Part of a successful response to a pandemic is not only developing a vaccine but also helping people deal with stress, get needed resources to repair their lives, and feel better about themselves and their futures. And then many of them can move their focus to wear a mask and social distance and accept the vaccine when it is available to them.

You know that. The immunologists and epidemiologists and administrators are not people-people but rather laboratory people. We need to get mental health and nursing and social work professionals on the side of those needing interventions to help them deal successfully with the covid pandemic.

Click on the image to expand it.

No covid vaccine yet. Even if one were to be fully tested and proven safe and effective tomorrow, you probably could not get a shot until 6-9 months later.

Mask use seems to be topping out at around 70% in the United States and even conscientious mask wearer and social distancers are getting pandemic fatigue and less conscientious about always using protective behaviors.

The USA is not using behavior change and social support methods to help deal with unhealthy and potentially virus-spreading behaviors.

Instead of promising a vaccine and telling me to wear a mask, how about some social support methods to help with people feeling the depression and anxiety and hopelessness and fatigue and loneliness that comes during a pandemic. Most Americans could use some support in dealing with the balance between working and providing childcare/homeschooling. Or the frustration of being alone at Thanksgiving.

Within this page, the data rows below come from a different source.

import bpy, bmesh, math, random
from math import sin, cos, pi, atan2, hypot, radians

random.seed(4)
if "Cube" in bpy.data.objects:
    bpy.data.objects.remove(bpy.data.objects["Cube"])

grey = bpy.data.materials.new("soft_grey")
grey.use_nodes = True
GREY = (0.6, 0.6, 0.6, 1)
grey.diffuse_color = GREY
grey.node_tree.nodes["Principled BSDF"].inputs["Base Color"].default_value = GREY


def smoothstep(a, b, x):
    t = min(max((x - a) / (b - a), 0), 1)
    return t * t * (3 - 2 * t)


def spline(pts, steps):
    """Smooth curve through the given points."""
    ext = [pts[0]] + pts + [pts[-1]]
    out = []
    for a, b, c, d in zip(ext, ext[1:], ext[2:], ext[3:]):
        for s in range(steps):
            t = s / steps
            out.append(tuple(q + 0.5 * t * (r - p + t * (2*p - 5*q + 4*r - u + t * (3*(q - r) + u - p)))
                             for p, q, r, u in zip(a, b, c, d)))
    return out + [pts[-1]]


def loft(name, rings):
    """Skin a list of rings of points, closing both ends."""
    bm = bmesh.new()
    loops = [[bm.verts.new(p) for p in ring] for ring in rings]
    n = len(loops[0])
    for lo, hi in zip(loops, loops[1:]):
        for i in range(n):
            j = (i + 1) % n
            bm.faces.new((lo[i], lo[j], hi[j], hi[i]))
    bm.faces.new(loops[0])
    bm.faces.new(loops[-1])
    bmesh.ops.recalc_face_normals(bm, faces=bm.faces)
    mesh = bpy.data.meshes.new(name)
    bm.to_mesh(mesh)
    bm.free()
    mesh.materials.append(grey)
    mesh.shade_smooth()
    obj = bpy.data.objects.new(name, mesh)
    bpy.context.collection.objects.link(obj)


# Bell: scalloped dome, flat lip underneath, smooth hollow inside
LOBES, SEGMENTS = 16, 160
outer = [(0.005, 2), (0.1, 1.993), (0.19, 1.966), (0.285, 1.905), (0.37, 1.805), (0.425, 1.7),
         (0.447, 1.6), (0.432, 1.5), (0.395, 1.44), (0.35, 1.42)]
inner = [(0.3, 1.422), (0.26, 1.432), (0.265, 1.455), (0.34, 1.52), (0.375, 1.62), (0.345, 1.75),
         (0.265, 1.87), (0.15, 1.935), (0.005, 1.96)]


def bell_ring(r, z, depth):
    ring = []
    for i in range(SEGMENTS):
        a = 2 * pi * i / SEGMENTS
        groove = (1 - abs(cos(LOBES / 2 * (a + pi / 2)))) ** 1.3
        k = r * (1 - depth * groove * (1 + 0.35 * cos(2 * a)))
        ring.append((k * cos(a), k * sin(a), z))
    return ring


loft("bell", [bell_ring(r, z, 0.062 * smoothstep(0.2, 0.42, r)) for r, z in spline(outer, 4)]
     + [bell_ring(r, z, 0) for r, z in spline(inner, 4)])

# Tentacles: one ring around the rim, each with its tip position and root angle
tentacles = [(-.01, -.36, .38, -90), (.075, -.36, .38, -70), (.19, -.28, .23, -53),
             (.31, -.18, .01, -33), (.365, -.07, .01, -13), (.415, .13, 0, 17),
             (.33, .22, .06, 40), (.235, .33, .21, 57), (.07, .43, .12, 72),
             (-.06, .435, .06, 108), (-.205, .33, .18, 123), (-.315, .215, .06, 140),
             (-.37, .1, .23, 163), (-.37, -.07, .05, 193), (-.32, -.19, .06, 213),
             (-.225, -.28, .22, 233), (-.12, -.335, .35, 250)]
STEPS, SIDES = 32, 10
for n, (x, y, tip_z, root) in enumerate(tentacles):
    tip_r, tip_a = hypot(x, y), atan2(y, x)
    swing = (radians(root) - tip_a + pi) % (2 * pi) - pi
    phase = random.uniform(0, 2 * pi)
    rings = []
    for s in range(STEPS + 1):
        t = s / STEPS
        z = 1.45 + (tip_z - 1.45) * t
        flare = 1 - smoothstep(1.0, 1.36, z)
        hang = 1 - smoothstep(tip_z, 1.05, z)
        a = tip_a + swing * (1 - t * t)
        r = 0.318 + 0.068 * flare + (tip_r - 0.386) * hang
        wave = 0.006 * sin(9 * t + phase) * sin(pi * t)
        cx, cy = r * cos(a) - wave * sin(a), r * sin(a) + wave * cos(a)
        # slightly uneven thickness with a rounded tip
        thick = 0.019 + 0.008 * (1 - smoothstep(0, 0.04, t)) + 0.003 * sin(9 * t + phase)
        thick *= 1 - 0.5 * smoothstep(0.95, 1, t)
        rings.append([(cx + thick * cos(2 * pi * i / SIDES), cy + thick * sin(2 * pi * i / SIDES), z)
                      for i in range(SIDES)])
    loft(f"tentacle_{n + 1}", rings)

How about promoting behavior change and showing people how to get a mask to fit comfortably and correctly, or showing people how to judge they are six feet away from others. How about getting cigarette smokers to stand 12 feet away from others as they do the huffing and puffing thing in service to nicotine addiction.

A lot of people would benefit from counseling and group support-self help groups during a pandemic.

Many need a case manager to help them get food or a place to live or a job or child care or eviction or mortgage default. Others may need a legal counselor to help deal with problems incurred because of wholesale job loss and the resultant loss of life savings.

To stop the spread of COVID-19 you cannot just tell someone to wear a mask or not go to a family member for support.

What you need to do is to help individuals with pandemic fatigue and other problems find ways to constructively deal with the pandemic and get help from public sources.

Fortunately, most of the social services needed to help many people deal better with the pandemic can be provided by trained mental health and healthcare professionals and their assistants. When provided by telephone or video sessions or online support groups and counseling or specific advice to someone getting evicted these services are much less expensive than treating someone in the hospital or outpatient clinic who has become infected with COVID-19. And of course, every person who gets COVID-19 can potentially die or be affected by lingering symptoms for the rest of their lives, and the cost of any life or development of a lifetime disability is one we should try to avoid as completely as possible.

If we want to cut the levels of COVID-19 we need to up the prevention, support, and behavior change services we provide.

Click on the mind map to expand it and look at the issues in providing behavioral and support services that could make it easier for people to avoid dangerous behaviors that spread the disease.